THE DATA:

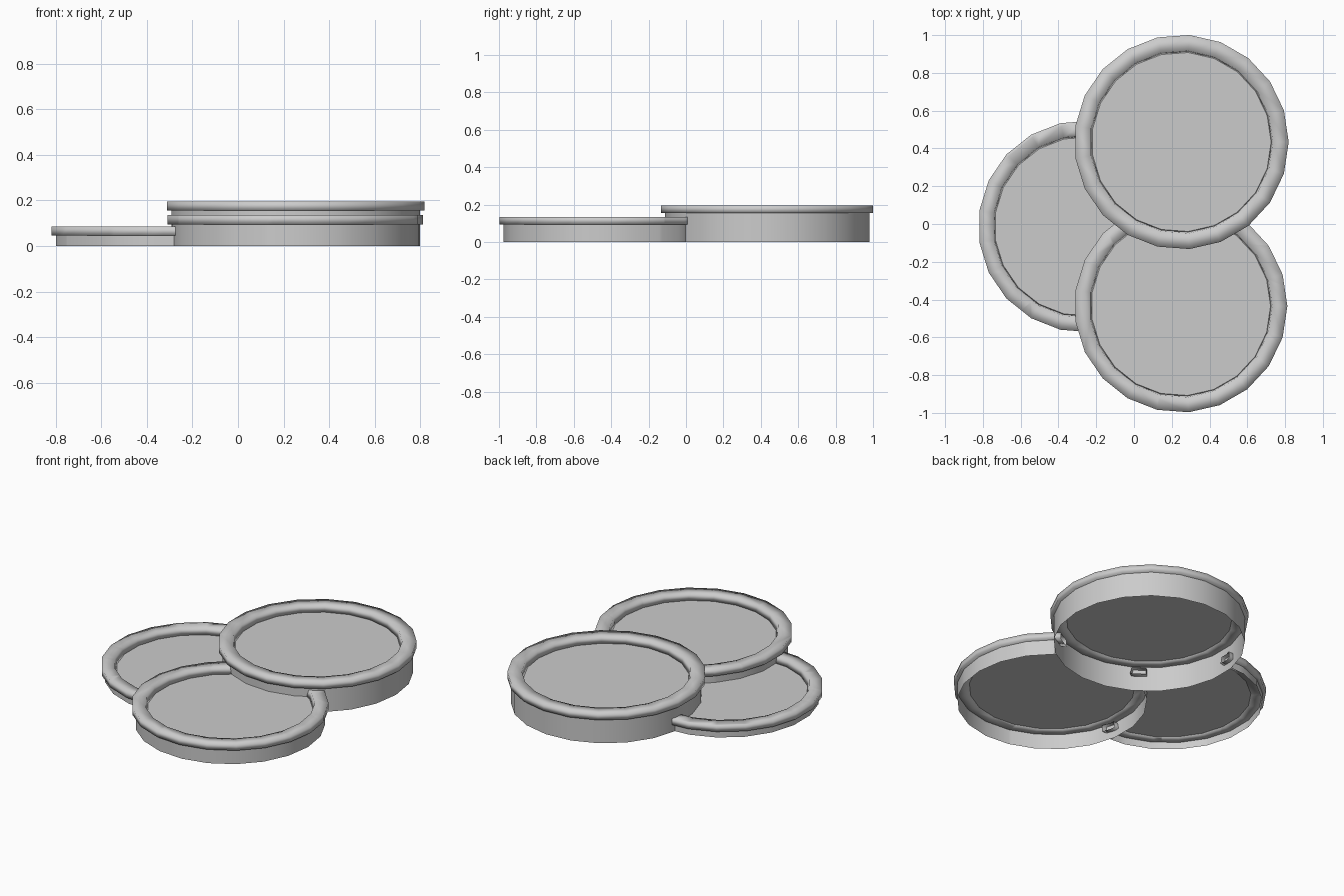
import bpy, bmesh
from math import sin, cos, pi
from mathutils import Vector

if "Cube" in bpy.data.objects:
    bpy.data.objects.remove(bpy.data.objects["Cube"])

SIDES = 21
RIM_H = 0.04
RIM_IN = 0.475
INSET = 0.02   # how far the wall sits inside the rim


def ring(bm, r, z, cx, cy):
    return [bm.verts.new((cx + r * cos(2 * pi * i / SIDES),
                          cy + r * sin(2 * pi * i / SIDES), z)) for i in range(SIDES)]


def lathe(bm, profile, cx, cy, closed=False):
    rings = [ring(bm, r, z, cx, cy) for r, z in profile]
    pairs = list(zip(rings, rings[1:]))
    if closed:
        pairs.append((rings[-1], rings[0]))
    for a, b in pairs:
        for i in range(SIDES):
            j = (i + 1) % SIDES
            bm.faces.new((a[i], a[j], b[j], b[i]))


def trim(bm, cx, cy, r):
    """Remove everything inside the upright 21-sided prism of radius r."""
    inside = list(bm.faces)
    for i in range(SIDES):
        a = 2 * pi * (i + 0.5) / SIDES
        n = Vector((cos(a), sin(a), 0))
        co = Vector((cx, cy, 0)) + n * r * cos(pi / SIDES)
        geom = set(inside)
        for f in inside:
            geom.update(f.edges)
            geom.update(f.verts)
        res = bmesh.ops.bisect_plane(bm, geom=list(geom), dist=1e-6, plane_co=co, plane_no=n)
        faces = {g for g in res['geom'] if isinstance(g, bmesh.types.BMFace)}
        faces.update(f for f in inside if f.is_valid)
        inside = [f for f in faces if (f.calc_center_median() - co).dot(n) < 0]
        if not inside:
            return
    bmesh.ops.delete(bm, geom=inside, context='FACES')


def finish(bm, name, smooth):
    mesh = bpy.data.meshes.new(name)
    for f in bm.faces:
        f.smooth = smooth
    bm.to_mesh(mesh)
    bm.free()
    bpy.context.collection.objects.link(bpy.data.objects.new(name, mesh))


# Pads from highest to lowest: name, centre x, centre y, outer radius, top height
pads = [("high", 0.251, 0.434, 0.568, 0.195),
        ("middle", 0.248, -0.434, 0.564, 0.135),
        ("low", -0.264, -0.013, 0.561, 0.085)]

for k, (name, cx, cy, R, top) in enumerate(pads):
    under = top - RIM_H
    # side wall, open at the bottom
    wall = bmesh.new()
    lathe(wall, [(R - INSET, 0), (R - INSET, under)], cx, cy)
    # overhanging rim
    rim = bmesh.new()
    lathe(rim, [(RIM_IN, under), (R, under), (R, top), (RIM_IN + 0.01, top)], cx, cy, True)
    # recessed flat plate
    plate = bmesh.new()
    plate.faces.new(ring(plate, RIM_IN, under, cx, cy))
    # each pad is cut away where a higher one stands
    for _, ux, uy, uR, _ in pads[:k]:
        trim(wall, ux, uy, uR - INSET)
        trim(plate, ux, uy, uR - INSET)
        trim(rim, ux, uy, uR - INSET - 0.03)
    finish(wall, name + "_wall", True)
    finish(rim, name + "_rim", True)
    finish(plate, name + "_plate", False)
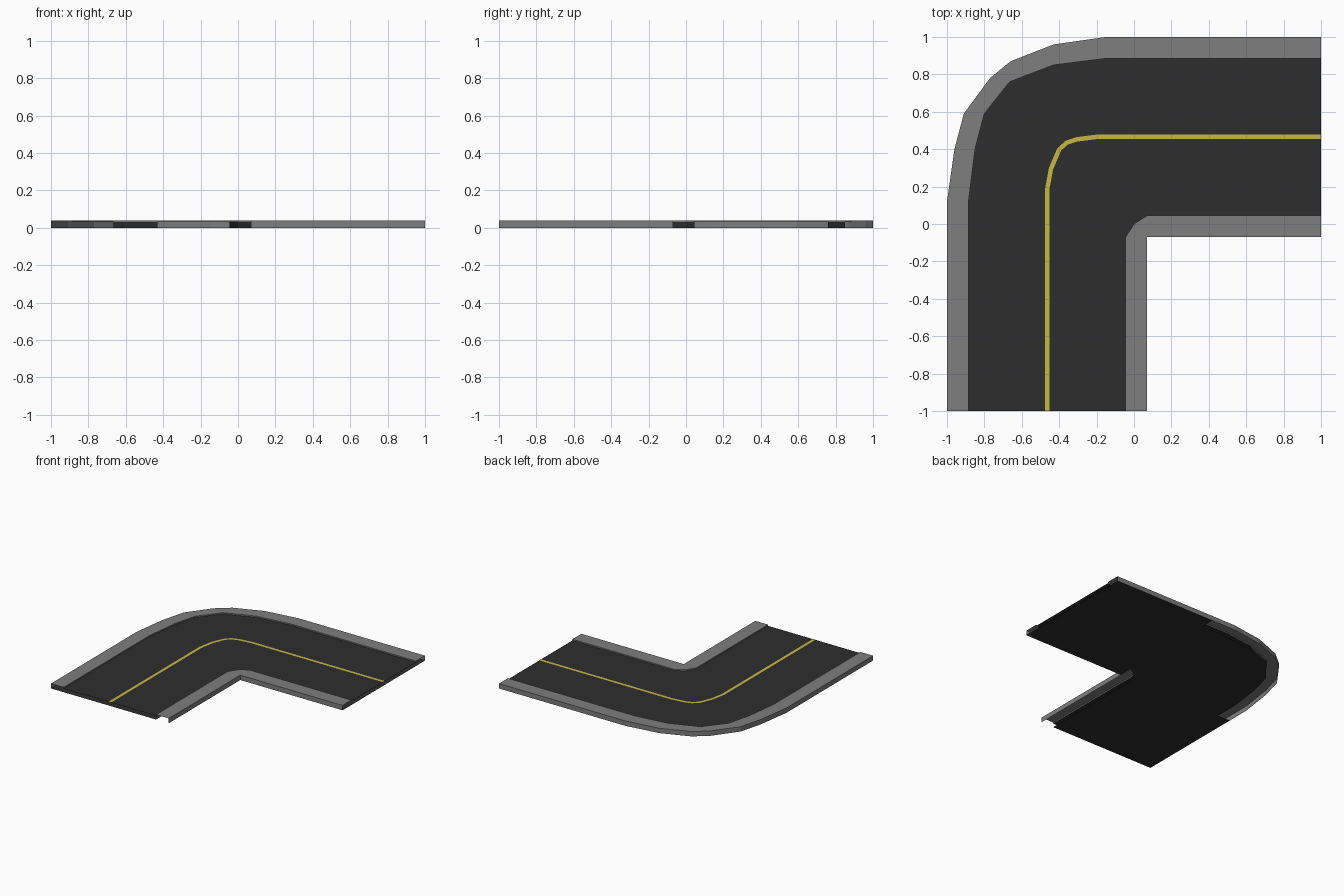
import bpy, bmesh

if "Cube" in bpy.data.objects:
    bpy.data.objects.remove(bpy.data.objects["Cube"])


def material(name, color):
    m = bpy.data.materials.new(name)
    m.diffuse_color = (*color, 1)
    m.use_nodes = True
    m.node_tree.nodes["Principled BSDF"].inputs["Base Color"].default_value = m.diffuse_color
    return m


ASPHALT = material("asphalt", (0.027, 0.027, 0.027))
CONCRETE = material("concrete", (0.21, 0.21, 0.21))
YELLOW = material("yellow_paint", (0.57, 0.48, 0.05))


def finish(bm, name, mat):
    bmesh.ops.remove_doubles(bm, verts=bm.verts, dist=0.0005)
    mesh = bpy.data.meshes.new(name)
    bm.to_mesh(mesh)
    bm.free()
    mesh.materials.append(mat)
    bpy.context.collection.objects.link(bpy.data.objects.new(name, mesh))


def loft(name, rows, mat, flip=False):
    """Skin neighbouring rows, each a (path, height) pair."""
    bm = bmesh.new()
    grid = [[bm.verts.new((x, y, z)) for x, y in path] for path, z in rows]
    for a, b in zip(grid, grid[1:]):
        for i in range(len(a) - 1):
            q = [a[i], a[i + 1], b[i + 1], b[i]]
            bm.faces.new(q[::-1] if flip else q)
    finish(bm, name, mat)


def sheet(name, outline, z, mat, up):
    """Flat polygon facing up or down; the outline runs clockwise."""
    bm = bmesh.new()
    pts = outline[::-1] if up else outline
    bm.faces.new([bm.verts.new((x, y, z)) for x, y in pts])
    finish(bm, name, mat)


TOP, ROAD = 0.04, 0.03

# Edge paths, all running from the front end round the bend to the right end
outer_wall = [(-1, -1), (-1, 0.12), (-0.96, 0.40), (-0.91, 0.59), (-0.77, 0.78),
              (-0.66, 0.87), (-0.43, 0.96), (-0.15, 1), (1, 1)]
outer_lip = [(-0.885, -1), (-0.885, 0.12), (-0.85, 0.40), (-0.80, 0.59), (-0.733, 0.675),
             (-0.665, 0.76), (-0.43, 0.85), (-0.15, 0.885), (1, 0.885)]
inner_lip = [(-0.045, -1), (-0.045, -0.07), (0, 0), (0.07, 0.045), (1, 0.045)]
inner_wall = [(0.07, -1), (0.07, -0.07), (0.07, -0.07), (0.07, -0.07), (1, -0.07)]

# Hollow kerbs
loft("outer_kerb", [(outer_wall, 0), (outer_wall, TOP), (outer_lip, TOP), (outer_lip, ROAD)],
     CONCRETE, flip=True)
loft("inner_kerb", [(inner_wall, 0), (inner_wall, TOP), (inner_lip, TOP), (inner_lip, ROAD)],
     CONCRETE)

# Road surface
sheet("road_surface", outer_lip + inner_lip[::-1], ROAD, ASPHALT, True)

# Underside: two straight legs and the bend
sheet("front_leg_underside", [(-1, -1), (-1, -0.07), (-0.045, -0.07), (-0.045, -1)],
      0, ASPHALT, False)
sheet("right_leg_underside", [(0.07, -0.07), (0.07, 1), (1, 1), (1, -0.07)],
      0, ASPHALT, False)
bend = [(-0.885, -0.07)] + outer_lip[1:-1] + [(0.07, 0.885)] + inner_lip[3:0:-1]
sheet("bend_underside", bend, 0, ASPHALT, False)

# Vertical road edges at the bend
loft("outer_bend_edge", [(outer_lip[5:7], 0), (outer_lip[5:7], ROAD)], ASPHALT, flip=True)
loft("inner_bend_edge", [(inner_lip[1:4], 0), (inner_lip[1:4], ROAD)], ASPHALT)

# Centre line
line_left = [(-0.477, -1), (-0.477, 0.18), (-0.455, 0.30), (-0.41, 0.405), (-0.366, 0.445),
             (-0.31, 0.464), (-0.2, 0.478), (1, 0.478)]
line_right = [(-0.453, -1), (-0.453, 0.18), (-0.433, 0.29), (-0.39, 0.392), (-0.354, 0.424),
              (-0.306, 0.44), (-0.2, 0.454), (1, 0.454)]
loft("centre_line", [(line_right, ROAD + 0.001), (line_left, ROAD + 0.001)], YELLOW)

EXERCISE REQUIREMENTS:
Return the listing unchanged, but drop every picture.

RESULT:
import bpy, bmesh
from math import sin, cos, pi
from mathutils import Vector

if "Cube" in bpy.data.objects:
    bpy.data.objects.remove(bpy.data.objects["Cube"])

SIDES = 21
RIM_H = 0.04
RIM_IN = 0.475
INSET = 0.02   # how far the wall sits inside the rim


def ring(bm, r, z, cx, cy):
    return [bm.verts.new((cx + r * cos(2 * pi * i / SIDES),
                          cy + r * sin(2 * pi * i / SIDES), z)) for i in range(SIDES)]


def lathe(bm, profile, cx, cy, closed=False):
    rings = [ring(bm, r, z, cx, cy) for r, z in profile]
    pairs = list(zip(rings, rings[1:]))
    if closed:
        pairs.append((rings[-1], rings[0]))
    for a, b in pairs:
        for i in range(SIDES):
            j = (i + 1) % SIDES
            bm.faces.new((a[i], a[j], b[j], b[i]))


def trim(bm, cx, cy, r):
    """Remove everything inside the upright 21-sided prism of radius r."""
    inside = list(bm.faces)
    for i in range(SIDES):
        a = 2 * pi * (i + 0.5) / SIDES
        n = Vector((cos(a), sin(a), 0))
        co = Vector((cx, cy, 0)) + n * r * cos(pi / SIDES)
        geom = set(inside)
        for f in inside:
            geom.update(f.edges)
            geom.update(f.verts)
        res = bmesh.ops.bisect_plane(bm, geom=list(geom), dist=1e-6, plane_co=co, plane_no=n)
        faces = {g for g in res['geom'] if isinstance(g, bmesh.types.BMFace)}
        faces.update(f for f in inside if f.is_valid)
        inside = [f for f in faces if (f.calc_center_median() - co).dot(n) < 0]
        if not inside:
            return
    bmesh.ops.delete(bm, geom=inside, context='FACES')


def finish(bm, name, smooth):
    mesh = bpy.data.meshes.new(name)
    for f in bm.faces:
        f.smooth = smooth
    bm.to_mesh(mesh)
    bm.free()
    bpy.context.collection.objects.link(bpy.data.objects.new(name, mesh))


# Pads from highest to lowest: name, centre x, centre y, outer radius, top height
pads = [("high", 0.251, 0.434, 0.568, 0.195),
        ("middle", 0.248, -0.434, 0.564, 0.135),
        ("low", -0.264, -0.013, 0.561, 0.085)]

for k, (name, cx, cy, R, top) in enumerate(pads):
    under = top - RIM_H
    # side wall, open at the bottom
    wall = bmesh.new()
    lathe(wall, [(R - INSET, 0), (R - INSET, under)], cx, cy)
    # overhanging rim
    rim = bmesh.new()
    lathe(rim, [(RIM_IN, under), (R, under), (R, top), (RIM_IN + 0.01, top)], cx, cy, True)
    # recessed flat plate
    plate = bmesh.new()
    plate.faces.new(ring(plate, RIM_IN, under, cx, cy))
    # each pad is cut away where a higher one stands
    for _, ux, uy, uR, _ in pads[:k]:
        trim(wall, ux, uy, uR - INSET)
        trim(plate, ux, uy, uR - INSET)
        trim(rim, ux, uy, uR - INSET - 0.03)
    finish(wall, name + "_wall", True)
    finish(rim, name + "_rim", True)
    finish(plate, name + "_plate", False)
import bpy, bmesh

if "Cube" in bpy.data.objects:
    bpy.data.objects.remove(bpy.data.objects["Cube"])


def material(name, color):
    m = bpy.data.materials.new(name)
    m.diffuse_color = (*color, 1)
    m.use_nodes = True
    m.node_tree.nodes["Principled BSDF"].inputs["Base Color"].default_value = m.diffuse_color
    return m


ASPHALT = material("asphalt", (0.027, 0.027, 0.027))
CONCRETE = material("concrete", (0.21, 0.21, 0.21))
YELLOW = material("yellow_paint", (0.57, 0.48, 0.05))


def finish(bm, name, mat):
    bmesh.ops.remove_doubles(bm, verts=bm.verts, dist=0.0005)
    mesh = bpy.data.meshes.new(name)
    bm.to_mesh(mesh)
    bm.free()
    mesh.materials.append(mat)
    bpy.context.collection.objects.link(bpy.data.objects.new(name, mesh))


def loft(name, rows, mat, flip=False):
    """Skin neighbouring rows, each a (path, height) pair."""
    bm = bmesh.new()
    grid = [[bm.verts.new((x, y, z)) for x, y in path] for path, z in rows]
    for a, b in zip(grid, grid[1:]):
        for i in range(len(a) - 1):
            q = [a[i], a[i + 1], b[i + 1], b[i]]
            bm.faces.new(q[::-1] if flip else q)
    finish(bm, name, mat)


def sheet(name, outline, z, mat, up):
    """Flat polygon facing up or down; the outline runs clockwise."""
    bm = bmesh.new()
    pts = outline[::-1] if up else outline
    bm.faces.new([bm.verts.new((x, y, z)) for x, y in pts])
    finish(bm, name, mat)


TOP, ROAD = 0.04, 0.03

# Edge paths, all running from the front end round the bend to the right end
outer_wall = [(-1, -1), (-1, 0.12), (-0.96, 0.40), (-0.91, 0.59), (-0.77, 0.78),
              (-0.66, 0.87), (-0.43, 0.96), (-0.15, 1), (1, 1)]
outer_lip = [(-0.885, -1), (-0.885, 0.12), (-0.85, 0.40), (-0.80, 0.59), (-0.733, 0.675),
             (-0.665, 0.76), (-0.43, 0.85), (-0.15, 0.885), (1, 0.885)]
inner_lip = [(-0.045, -1), (-0.045, -0.07), (0, 0), (0.07, 0.045), (1, 0.045)]
inner_wall = [(0.07, -1), (0.07, -0.07), (0.07, -0.07), (0.07, -0.07), (1, -0.07)]

# Hollow kerbs
loft("outer_kerb", [(outer_wall, 0), (outer_wall, TOP), (outer_lip, TOP), (outer_lip, ROAD)],
     CONCRETE, flip=True)
loft("inner_kerb", [(inner_wall, 0), (inner_wall, TOP), (inner_lip, TOP), (inner_lip, ROAD)],
     CONCRETE)

# Road surface
sheet("road_surface", outer_lip + inner_lip[::-1], ROAD, ASPHALT, True)

# Underside: two straight legs and the bend
sheet("front_leg_underside", [(-1, -1), (-1, -0.07), (-0.045, -0.07), (-0.045, -1)],
      0, ASPHALT, False)
sheet("right_leg_underside", [(0.07, -0.07), (0.07, 1), (1, 1), (1, -0.07)],
      0, ASPHALT, False)
bend = [(-0.885, -0.07)] + outer_lip[1:-1] + [(0.07, 0.885)] + inner_lip[3:0:-1]
sheet("bend_underside", bend, 0, ASPHALT, False)

# Vertical road edges at the bend
loft("outer_bend_edge", [(outer_lip[5:7], 0), (outer_lip[5:7], ROAD)], ASPHALT, flip=True)
loft("inner_bend_edge", [(inner_lip[1:4], 0), (inner_lip[1:4], ROAD)], ASPHALT)

# Centre line
line_left = [(-0.477, -1), (-0.477, 0.18), (-0.455, 0.30), (-0.41, 0.405), (-0.366, 0.445),
             (-0.31, 0.464), (-0.2, 0.478), (1, 0.478)]
line_right = [(-0.453, -1), (-0.453, 0.18), (-0.433, 0.29), (-0.39, 0.392), (-0.354, 0.424),
              (-0.306, 0.44), (-0.2, 0.454), (1, 0.454)]
loft("centre_line", [(line_right, ROAD + 0.001), (line_left, ROAD + 0.001)], YELLOW)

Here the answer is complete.